Many managers will have, at one stage or another, realised that an employee is not performing to the standard they expect. We list 5 of the most common mistakes to watch out for.
1. Avoiding the issue altogether
Some managers may not feel comfortable raising the issue with the employee. This is unhelpful both to the employer and to the employee. The manager will be suffering the effects of the employee’s poor performance and the employee, meanwhile, will be unaware that there is a problem and therefore has no hope of improving which, with constructive feedback, they may well have been able to do.
Ultimately, if matters reach the stage where the business is considering dismissing the employee due to performance concerns, it will be harder to demonstrate that the dismissal was fair if the manager has not been open about concerns in a constructive manner – for example, through the use of regular appraisals.
2. Not properly investigating the problem
Managers should look into the reasons behind underperformance and consider what the causes of it may be. For example, a perceived lack of efficiency may have more to do with an excessive workload or an inefficient system than with the employee him/herself. Equally, the cause may be that the employee is suffering from underlying ill health or an undisclosed disability.
3. Not giving the employee adequate opportunity to improve
Once a manager has told an employee that they consider there to be a problem, the employee will need to be given a reasonable amount of time to address it.
A performance improvement programme is the easiest way of achieving this. How long it should take is going to depend in part on the circumstances, though any timeline which is set out in the employer’s handbook should be adhered to.
If there is something the manager or the employer can do to help the employee improve their performance, such as offering support and guidance or training, it will usually be appropriate to do so.
4. Taking a premature decision to dismiss
Unless the employee’s poor performance is so severe as to constitute gross misconduct, it is not likely that dismissal would be a reasonable decision until a full performance improvement process has been undertaken.
Even then, it may not always be appropriate in the circumstances to dismiss the employee if they do not improve in the set timescale. Warnings are an alternative option and may be a more fitting sanction, especially if the employee has long service or has shown a conscious effort to improve.
5. Waiting too long

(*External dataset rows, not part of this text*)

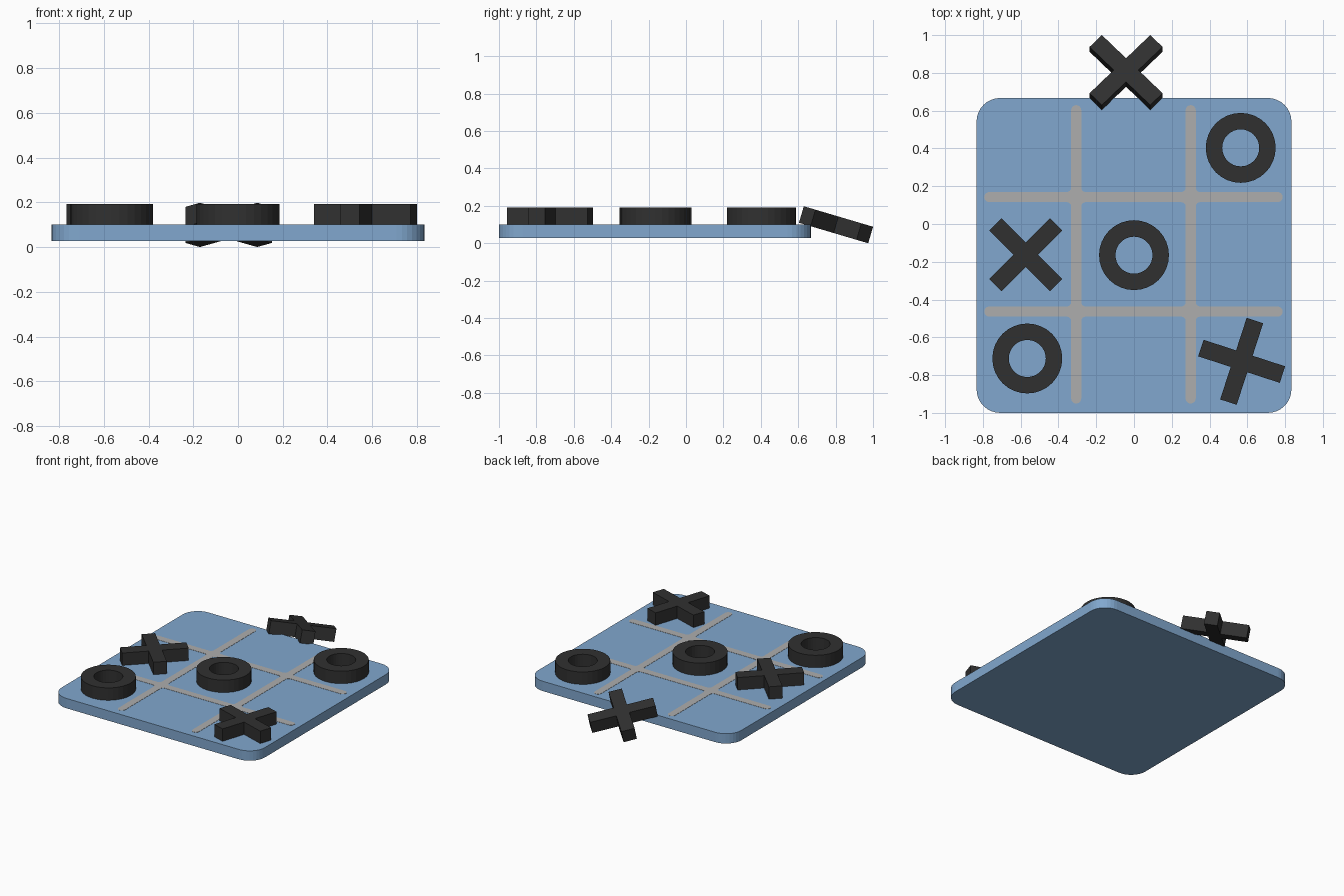
import bpy, bmesh
from math import cos, sin, radians, pi
from mathutils import Vector

if "Cube" in bpy.data.objects:
    bpy.data.objects.remove(bpy.data.objects["Cube"])


def material(name, rgb):
    m = bpy.data.materials.new(name)
    m.diffuse_color = (*rgb, 1)
    m.use_nodes = True
    m.node_tree.nodes["Principled BSDF"].inputs["Base Color"].default_value = m.diffuse_color
    return m


BLUE = material("board_blue", (0.22, 0.39, 0.62))
GREY = material("line_grey", (0.42, 0.42, 0.42))
BLACK = material("piece_black", (0.03, 0.03, 0.03))


def arc(cx, cy, r, a0, a1, n):
    angles = [radians(a0 + (a1 - a0) * i / n) for i in range(n + 1)]
    return [(cx + r * cos(a), cy + r * sin(a)) for a in angles]


def circle(r, n):
    return arc(0, 0, r, 0, 360, n)[:-1]


def four_fold(points, turn=0):
    """Repeat a quarter outline around the origin."""
    out = []
    for k in range(4):
        a = radians(turn) + k * pi / 2
        out += [(x * cos(a) - y * sin(a), x * sin(a) + y * cos(a)) for x, y in points]
    return out


def plate(name, loops, thick, loc, mat, tilt=0):
    """Fill outlines (with holes) and extrude, centred in z on loc."""
    bm = bmesh.new()
    edges = []
    for pts in loops:
        vs = [bm.verts.new((x, y, -thick / 2)) for x, y in pts]
        edges += [bm.edges.new((vs[i], vs[(i + 1) % len(vs)])) for i in range(len(vs))]
    bmesh.ops.triangle_fill(bm, edges=edges, use_beauty=True, use_dissolve=False,
                            normal=(0, 0, 1))
    ext = bmesh.ops.extrude_face_region(bm, geom=bm.faces[:], use_keep_orig=True)
    top = [g for g in ext["geom"] if isinstance(g, bmesh.types.BMVert)]
    bmesh.ops.translate(bm, verts=top, vec=Vector((0, 0, thick)))
    bmesh.ops.recalc_face_normals(bm, faces=bm.faces[:])
    me = bpy.data.meshes.new(name)
    bm.to_mesh(me)
    bm.free()
    me.materials.append(mat)
    ob = bpy.data.objects.new(name, me)
    ob.location = loc
    ob.rotation_euler.x = radians(tilt)
    bpy.context.collection.objects.link(ob)
    return ob


CY = -0.1665          # board centre in y
Z0, Z1 = 0.027, 0.10  # board bottom and top
T = 0.092             # piece thickness

# board with rounded corners
H, R = 0.8335, 0.125
plate("board", [four_fold(arc(H - R, H - R, R, 0, 90, 8))],
      Z1 - Z0, (0, CY, (Z0 + Z1) / 2), BLUE)

# grid lines: one inlay with round ends and filleted crossings
a, w, r, L = 0.303, 0.027, 0.022, 0.79
side = (arc(a + w + r, a + w + r, r, 270, 180, 4)
        + arc(a, L - w, w, 0, 180, 8)
        + arc(a - w - r, a + w + r, r, 0, -90, 4)
        + arc(-(a - w - r), a + w + r, r, -90, -180, 4)
        + arc(-a, L - w, w, 0, 180, 8))
inner = four_fold(arc(a - w - r, a - w - r, r, 0, 90, 4))
plate("grid_lines", [four_fold(side), inner], 0.012, (-0.003, CY + 0.006, 0.0955), GREY)

# ring pieces
for i, (x, y) in enumerate([(0.565, 0.403), (0, -0.165), (-0.565, -0.712)]):
    plate(f"ring_piece_{i + 1}", [circle(0.185, 32), circle(0.098, 32)],
          T, (x, y, Z1 + T / 2), BLACK)

# cross pieces: two flat on the board, one leaning on the back edge
arm, hw = 0.227, 0.046
quarter = [(hw, hw), (hw, arm), (-hw, arm)]
for i, (x, y, z, turn, tilt) in enumerate([
        (-0.573, -0.163, Z1 + T / 2, 45, 0),
        (0.570, -0.727, Z1 + T / 2, -18, 0),
        (-0.042, 0.802, 0.099, 45, -16.5)]):
    plate(f"cross_piece_{i + 1}", [four_fold(quarter, turn)], T, (x, y, z), BLACK, tilt)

Most employees will go through a probationary period when they first join a new employer. This is designed to assess whether the relationship is a good fit for both parties and typically contracts provide a shorter notice period during this time to reflect that. This is an ideal time to tackle performance issues and, if a relationship is not going to work, bring the contract to an end.
In reality, employees do not qualify for protection from unfair dismissal until they have been employed for two years. It is typically much less onerous to manage underperforming employees before they have been there for this length of time (although employers should be mindful that employees do have other protections such as in relation to discrimination or whistleblowing).